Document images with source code
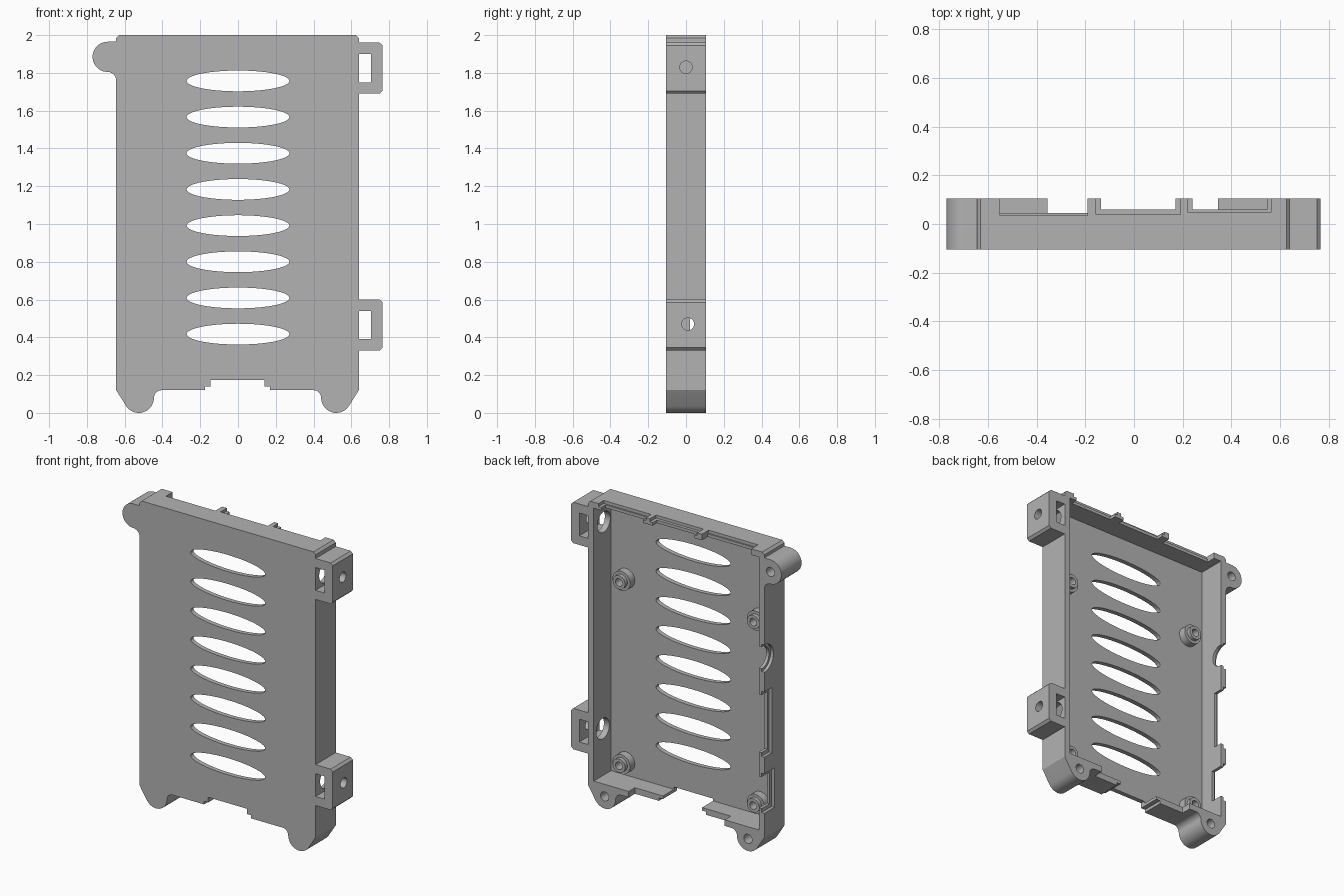
import bpy, bmesh, math
from math import cos, sin, radians
from mathutils import Matrix

if "Cube" in bpy.data.objects:
    bpy.data.objects.remove(bpy.data.objects["Cube"], do_unlink=True)

grey = bpy.data.materials.new("plastic_grey")
grey.use_nodes = True
COLOR = (0.45, 0.45, 0.45, 1)
grey.diffuse_color = COLOR
grey.node_tree.nodes["Principled BSDF"].inputs["Base Color"].default_value = COLOR

FRONT, BACK, FLOOR = -0.105, 0.105, -0.075


def make(name, bm):
    bmesh.ops.recalc_face_normals(bm, faces=bm.faces)
    mesh = bpy.data.meshes.new(name)
    bm.to_mesh(mesh)
    bm.free()
    mesh.materials.append(grey)
    ob = bpy.data.objects.new(name, mesh)
    bpy.context.collection.objects.link(ob)
    return ob


def prism(name, pts, y0, y1):
    bm = bmesh.new()
    face = bm.faces.new([bm.verts.new((x, y0, z)) for x, z in pts])
    new = bmesh.ops.extrude_face_region(bm, geom=[face])["geom"]
    verts = [v for v in new if isinstance(v, bmesh.types.BMVert)]
    bmesh.ops.translate(bm, verts=verts, vec=(0, y1 - y0, 0))
    return make(name, bm)


def box(name, x0, x1, y0, y1, z0, z1):
    return prism(name, [(x0, z0), (x1, z0), (x1, z1), (x0, z1)], y0, y1)


def arc(cx, cz, r, a, b, n=14, rz=None):
    angles = [radians(a + (b - a) * i / n) for i in range(n + 1)]
    return [(cx + r * cos(t), cz + (rz or r) * sin(t)) for t in angles]


def disc(name, x, z, r, y0, y1, rz=None, n=48):
    return prism(name, arc(x, z, r, 0, 360, n, rz)[:-1], y0, y1)


def rod_x(name, y, z, r, x0, x1):
    bm = bmesh.new()
    place = Matrix.Translation(((x0 + x1) / 2, y, z)) @ Matrix.Rotation(radians(90), 4, "Y")
    bmesh.ops.create_cone(bm, cap_ends=True, segments=40, radius1=r, radius2=r,
                          depth=x1 - x0, matrix=place)
    return make(name, bm)


def combine(target, tool, operation="DIFFERENCE"):
    mod = target.modifiers.new("cut", "BOOLEAN")
    mod.operation, mod.object, mod.solver = operation, tool, "EXACT"
    bpy.context.view_layer.objects.active = target
    bpy.ops.object.modifier_apply(modifier=mod.name)
    bpy.data.objects.remove(tool, do_unlink=True)


def smooth(ob):
    bpy.ops.object.select_all(action="DESELECT")
    ob.select_set(True)
    bpy.context.view_layer.objects.active = ob
    bpy.ops.object.shade_smooth_by_angle(angle=radians(30))


# Tray outline with two feet, card notch and side lobe
notch = [(-.175, .12), (-.175, .14), (-.145, .14), (-.145, .175),
         (.14, .175), (.14, .14), (.17, .14), (.17, .12)]
outline = [(-.645, .12)] + arc(-.525, .08, .08, 215, 360) + arc(-.405, .08, .04, 180, 90, 8)[1:]
outline += notch + arc(.4, .08, .04, 90, 0, 8) + arc(.52, .08, .08, 180, 325)[1:]
outline += [(.64, .12), (.64, 1.985), (.625, 2), (-.63, 2), (-.645, 1.985), (-.645, 1.965)]
outline += arc(-.69, 1.885, .08, 90, 270, 20) + arc(-.69, 1.76, .045, 90, 0, 8)[1:]
case = prism("case_tray", outline, FRONT, BACK)
combine(case, box("cavity", -.605, .6, FLOOR, .3, .16, 1.96))

# Oval vents
for i in range(8):
    combine(case, disc("vent", 0, .417 + .1915 * i, .272, -.2, -.05, .055, 64))

# Blind screw holes in the lobe and feet
for x, z in ((-.69, 1.885), (-.525, .08), (.52, .08)):
    combine(case, disc("screw_hole", x, z, .03, -.06, .2, n=24))

# Stepped port openings in the top wall: outer recess, then inner opening
for x0, x1, y in ((-.55, -.19, .035), (-.155, .19, .04), (.22, .565, .05)):
    combine(case, box("recess", x0, x1, y, .2, 1.98, 2.1))
for x0, x1, y in ((-.55, -.19, .045), (-.135, .17, .06), (.24, .545, .06)):
    combine(case, box("opening", x0, x1, y, .2, 1.9, 1.99))

# Lowered middle of the bottom wall
combine(case, box("low_wall", -.355, .345, .04, .2, .05, .17))

# Stepped port openings in the right wall
for z0, z1, y in ((.65, 1.08, .025), (.28, .54, .0)):
    combine(case, box("recess", -.7, -.625, y, .2, z0, z1))
    combine(case, box("opening", -.64, -.59, y + .02, .2, z0 + .025, z1 - .025))
combine(case, rod_x("jack_recess", .1, 1.3, .09, -.7, -.625))
combine(case, rod_x("jack_opening", .1, 1.3, .072, -.64, -.59))

# Strap loops on the left wall, with pin holes
for z, y in ((1.825, 0), (.465, .01)):
    c, e = .015, .765
    z0, z1 = z - .135, z + .135
    loop = prism("strap_loop", [(.62, z0), (e - c, z0), (e, z0 + c), (e, z1 - c),
                                (e - c, z1), (.62, z1)], FRONT, BACK)
    combine(loop, box("trim", .5, .64, -.3, .3, z0 - .1, z1 + .1))
    combine(loop, box("window", .63, .705, -.3, .3, z - .075, z + .075))
    combine(loop, rod_x("pin_hole", y, z + .005, .033, .69, .8))
    combine(case, rod_x("wall_hole", y, z + .005, .068, .58, .7))
    smooth(loop)

# Stepped standoffs for the board
for x in (-.49, .49):
    for z in (.25, 1.46):
        post = disc("standoff", x, z, .064, FLOOR - .01, -.025, n=32)
        combine(post, disc("collar", x, z, .045, -.05, 0, n=32), "UNION")
        combine(post, disc("bore", x, z, .025, -.06, .1, n=24))
        smooth(post)

smooth(case)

**Activity**: If a line of the data above contains "range", copy it out.

**Completed task**:
    angles = [radians(a + (b - a) * i / n) for i in range(n + 1)]
for i in range(8):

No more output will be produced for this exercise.